WHAT YOU WILL DO:
"Vector" is the word to look for; say how many lines of the listing below contain it, and nothing else.

□ □ □

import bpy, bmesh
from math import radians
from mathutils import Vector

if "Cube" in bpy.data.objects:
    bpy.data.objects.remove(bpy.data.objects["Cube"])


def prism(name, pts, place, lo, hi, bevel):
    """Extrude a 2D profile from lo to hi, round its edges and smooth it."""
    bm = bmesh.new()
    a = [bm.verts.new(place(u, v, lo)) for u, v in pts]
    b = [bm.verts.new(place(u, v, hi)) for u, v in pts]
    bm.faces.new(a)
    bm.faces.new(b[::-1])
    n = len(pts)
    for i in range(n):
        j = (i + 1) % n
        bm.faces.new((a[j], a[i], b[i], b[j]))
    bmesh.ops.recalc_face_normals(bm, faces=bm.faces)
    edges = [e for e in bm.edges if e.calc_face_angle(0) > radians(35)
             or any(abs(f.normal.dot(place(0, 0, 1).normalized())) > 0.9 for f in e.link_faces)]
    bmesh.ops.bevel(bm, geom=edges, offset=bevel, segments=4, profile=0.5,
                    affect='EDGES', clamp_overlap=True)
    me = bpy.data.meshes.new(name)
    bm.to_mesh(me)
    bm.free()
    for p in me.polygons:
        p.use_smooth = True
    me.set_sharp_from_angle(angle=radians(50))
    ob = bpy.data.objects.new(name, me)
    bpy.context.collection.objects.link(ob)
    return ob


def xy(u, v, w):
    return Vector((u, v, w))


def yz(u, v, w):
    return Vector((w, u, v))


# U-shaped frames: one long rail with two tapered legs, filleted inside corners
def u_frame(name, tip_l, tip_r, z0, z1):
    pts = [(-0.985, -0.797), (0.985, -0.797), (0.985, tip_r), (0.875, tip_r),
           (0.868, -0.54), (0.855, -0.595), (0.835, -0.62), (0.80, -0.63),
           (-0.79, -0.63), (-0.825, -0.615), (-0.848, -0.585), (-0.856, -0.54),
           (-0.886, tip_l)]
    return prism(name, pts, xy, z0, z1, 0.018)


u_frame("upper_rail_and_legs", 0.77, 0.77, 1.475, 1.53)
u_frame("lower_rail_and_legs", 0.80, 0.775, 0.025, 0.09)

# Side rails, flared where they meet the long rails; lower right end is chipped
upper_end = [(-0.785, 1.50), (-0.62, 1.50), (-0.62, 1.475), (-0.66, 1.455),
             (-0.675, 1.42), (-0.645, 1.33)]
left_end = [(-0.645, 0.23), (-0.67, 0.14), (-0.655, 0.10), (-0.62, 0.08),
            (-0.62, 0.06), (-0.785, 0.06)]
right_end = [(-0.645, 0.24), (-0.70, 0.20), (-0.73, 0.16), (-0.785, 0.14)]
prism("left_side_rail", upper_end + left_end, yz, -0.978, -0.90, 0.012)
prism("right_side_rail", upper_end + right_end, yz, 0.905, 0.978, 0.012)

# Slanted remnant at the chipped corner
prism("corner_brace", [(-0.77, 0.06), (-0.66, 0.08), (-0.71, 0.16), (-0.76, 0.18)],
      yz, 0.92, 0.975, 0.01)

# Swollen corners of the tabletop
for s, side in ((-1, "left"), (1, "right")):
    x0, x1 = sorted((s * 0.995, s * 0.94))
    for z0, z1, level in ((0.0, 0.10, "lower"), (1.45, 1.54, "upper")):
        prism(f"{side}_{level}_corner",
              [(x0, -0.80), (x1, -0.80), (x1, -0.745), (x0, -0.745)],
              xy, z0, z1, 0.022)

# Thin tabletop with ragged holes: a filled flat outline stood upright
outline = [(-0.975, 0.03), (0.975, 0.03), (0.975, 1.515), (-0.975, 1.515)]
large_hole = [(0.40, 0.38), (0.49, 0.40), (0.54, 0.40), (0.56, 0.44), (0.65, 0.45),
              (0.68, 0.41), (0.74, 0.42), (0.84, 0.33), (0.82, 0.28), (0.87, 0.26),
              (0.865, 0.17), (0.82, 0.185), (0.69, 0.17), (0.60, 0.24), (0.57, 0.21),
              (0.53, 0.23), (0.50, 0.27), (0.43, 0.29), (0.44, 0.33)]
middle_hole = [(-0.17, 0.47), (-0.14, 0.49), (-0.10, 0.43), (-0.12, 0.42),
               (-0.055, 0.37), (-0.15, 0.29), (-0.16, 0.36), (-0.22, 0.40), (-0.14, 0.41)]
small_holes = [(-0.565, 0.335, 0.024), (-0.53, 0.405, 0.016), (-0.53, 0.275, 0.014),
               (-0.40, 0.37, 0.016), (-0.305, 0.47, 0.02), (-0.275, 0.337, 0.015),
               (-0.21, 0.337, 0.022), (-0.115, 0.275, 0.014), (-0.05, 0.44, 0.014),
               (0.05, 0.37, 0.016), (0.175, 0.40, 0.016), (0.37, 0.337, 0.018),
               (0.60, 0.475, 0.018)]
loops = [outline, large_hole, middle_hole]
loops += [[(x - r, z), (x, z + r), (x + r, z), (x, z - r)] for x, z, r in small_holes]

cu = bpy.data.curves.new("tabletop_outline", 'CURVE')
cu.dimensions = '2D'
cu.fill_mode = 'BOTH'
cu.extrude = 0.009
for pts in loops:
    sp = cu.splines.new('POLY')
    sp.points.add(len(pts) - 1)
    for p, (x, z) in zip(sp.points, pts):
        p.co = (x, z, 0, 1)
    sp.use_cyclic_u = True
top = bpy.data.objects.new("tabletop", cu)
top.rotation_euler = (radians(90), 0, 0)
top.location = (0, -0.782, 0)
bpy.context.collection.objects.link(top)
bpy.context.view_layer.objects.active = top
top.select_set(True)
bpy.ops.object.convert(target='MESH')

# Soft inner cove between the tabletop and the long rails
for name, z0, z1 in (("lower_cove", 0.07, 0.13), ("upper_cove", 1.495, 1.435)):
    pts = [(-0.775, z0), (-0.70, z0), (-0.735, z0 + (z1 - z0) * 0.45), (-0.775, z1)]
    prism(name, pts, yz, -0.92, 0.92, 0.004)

□ □ □

OUTPUT FOR THIS EXERCISE:
3